LARKIN: Well, I think it was in ’06 or ’07 that Nashville and Salem hospitals received the benefit of a grant, the Federal IT grant that was actually awarded to the State of Illinois, and with that grant money we were able to put in the NextGen ambulatory product at Nashville and Salem, and we were also able to purchase the community health solution of NextGen. It’s not licensed to Nashville or Salem, it’s licensed to the Illinois Critical Access Hospital Network, which is a network of 50 critical access hospitals here at Illinois. ICAHN has full license for the CHS product and the plan, the whole idea was we needed to be able to give these 50 hospitals a vehicle or a mechanism to get their data out there into an electronic format for an information exchange.
Our intent has never been that we will be exchanging information between the critical access hospitals. We are spread all over the state. There’s a few instances where we actually compete with each other, but most of the time we don’t. Our service areas are separate. This was a different way of doing an HIE and most of them were geography centered or sharing, but what it did for us is it allows us to get our data on our ambulatory EHR right now into the CHS system, and we can give access to that portal now to providers at other hospitals when we transfer patients over. We can let them login and get our information.
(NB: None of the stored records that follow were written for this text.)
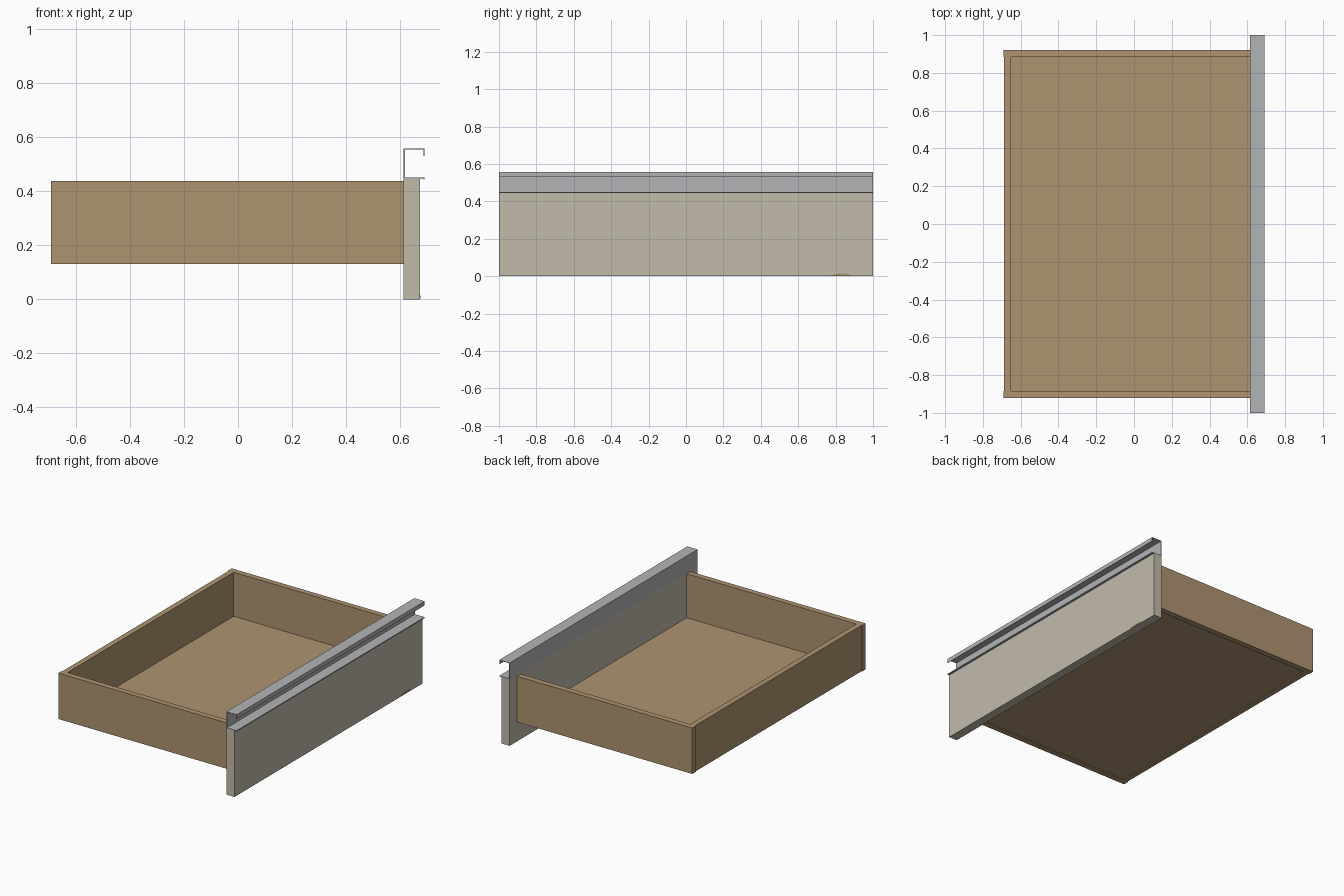
import bpy, bmesh

if "Cube" in bpy.data.objects:
    bpy.data.objects.remove(bpy.data.objects["Cube"])


def material(name, rgb):
    m = bpy.data.materials.new(name)
    m.diffuse_color = (*rgb, 1)
    m.use_nodes = True
    m.node_tree.nodes["Principled BSDF"].inputs["Base Color"].default_value = m.diffuse_color
    return m


wood = material("warm wood", (0.42, 0.295, 0.16))
cream = material("cream front", (0.54, 0.50, 0.41))
metal = material("brushed grey metal", (0.45, 0.455, 0.47))


def prism(name, profile, axis, lo, hi, mat):
    """Extrude a 2D profile along y (profile is x, z) or x (profile is y, z)."""
    def place(p, t):
        return (p[0], t, p[1]) if axis == 'y' else (t, p[0], p[1])
    bm = bmesh.new()
    face = bm.faces.new([bm.verts.new(place(p, lo)) for p in profile])
    ext = bmesh.ops.extrude_face_region(bm, geom=[face])
    vec = (0, hi - lo, 0) if axis == 'y' else (hi - lo, 0, 0)
    bmesh.ops.translate(bm, vec=vec, verts=[
        v for v in ext['geom'] if isinstance(v, bmesh.types.BMVert)])
    bmesh.ops.recalc_face_normals(bm, faces=bm.faces)
    me = bpy.data.meshes.new(name)
    bm.to_mesh(me)
    bm.free()
    me.materials.append(mat)
    ob = bpy.data.objects.new(name, me)
    bpy.context.collection.objects.link(ob)
    return ob


def box(name, x, y, z, mat):
    rect = [(x[0], z[0]), (x[1], z[0]), (x[1], z[1]), (x[0], z[1])]
    return prism(name, rect, 'y', y[0], y[1], mat)


# Drawer box: sides run slightly past the back board, floor is recessed
X0, XF, YI, YO, Z0, Z1 = -0.692, 0.613, 0.883, 0.922, 0.13, 0.439
box("left_side", (X0, XF), (-YO, -YI), (Z0, Z1), wood)
box("right_side", (X0, XF), (YI, YO), (Z0, Z1), wood)
box("back_board", (-0.687, -0.65), (-YI, YI), (Z0, Z1), wood)
box("drawer_floor", (-0.65, XF), (-YI, YI), (0.136, 0.143), wood)

# Front panel
box("front_panel", (XF, 0.674), (-1, 1), (0, 0.448), cream)

# Thin channel handle along the top of the front, open towards +x
t = 0.005
xb, xf, zb, zt = XF, 0.69, 0.448, 0.558
channel = [
    (xb, zb), (xf - 0.003, zb), (xf - 0.003, zb - 0.004), (xf, zb - 0.004),
    (xf, zb + 0.003), (xb + t, zb + 0.003), (xb + t, zt - 0.003),
    (xf - 0.003, zt - 0.003), (xf - 0.003, 0.53), (xf, 0.53), (xf, zt), (xb, zt),
]
prism("channel_handle", channel, 'y', -1, 1, metal)

# Small wood-coloured mark low on the front panel
mark = [(0.77, 0.003), (0.88, 0.003), (0.87, 0.011), (0.84, 0.015), (0.80, 0.012)]
prism("lower_mark", mark, 'x', 0.673, 0.6755, wood)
Currently we’re actually hosting that CHS server here at Washington County. I’m able to do it right now, but it’s going to shortly move off to a hosting site. We have 11 other practices from Gibson City, Ill., currently feeding data from their EHR into a test database. What we’re really excited about is we’ve got a list of other NextGen ambulatory users that are willing to start contributing into the CHS. That will be a tool for all those 50 hospitals that ICAHN can administer and help keep the cost down so they’re not having to pay a whole lot of money to join other information exchanges. That part is really exciting. We’ve been working with NextGen asking for some modifications and some tweaking of the screens. We’re moving right along on that, and it’s looking good.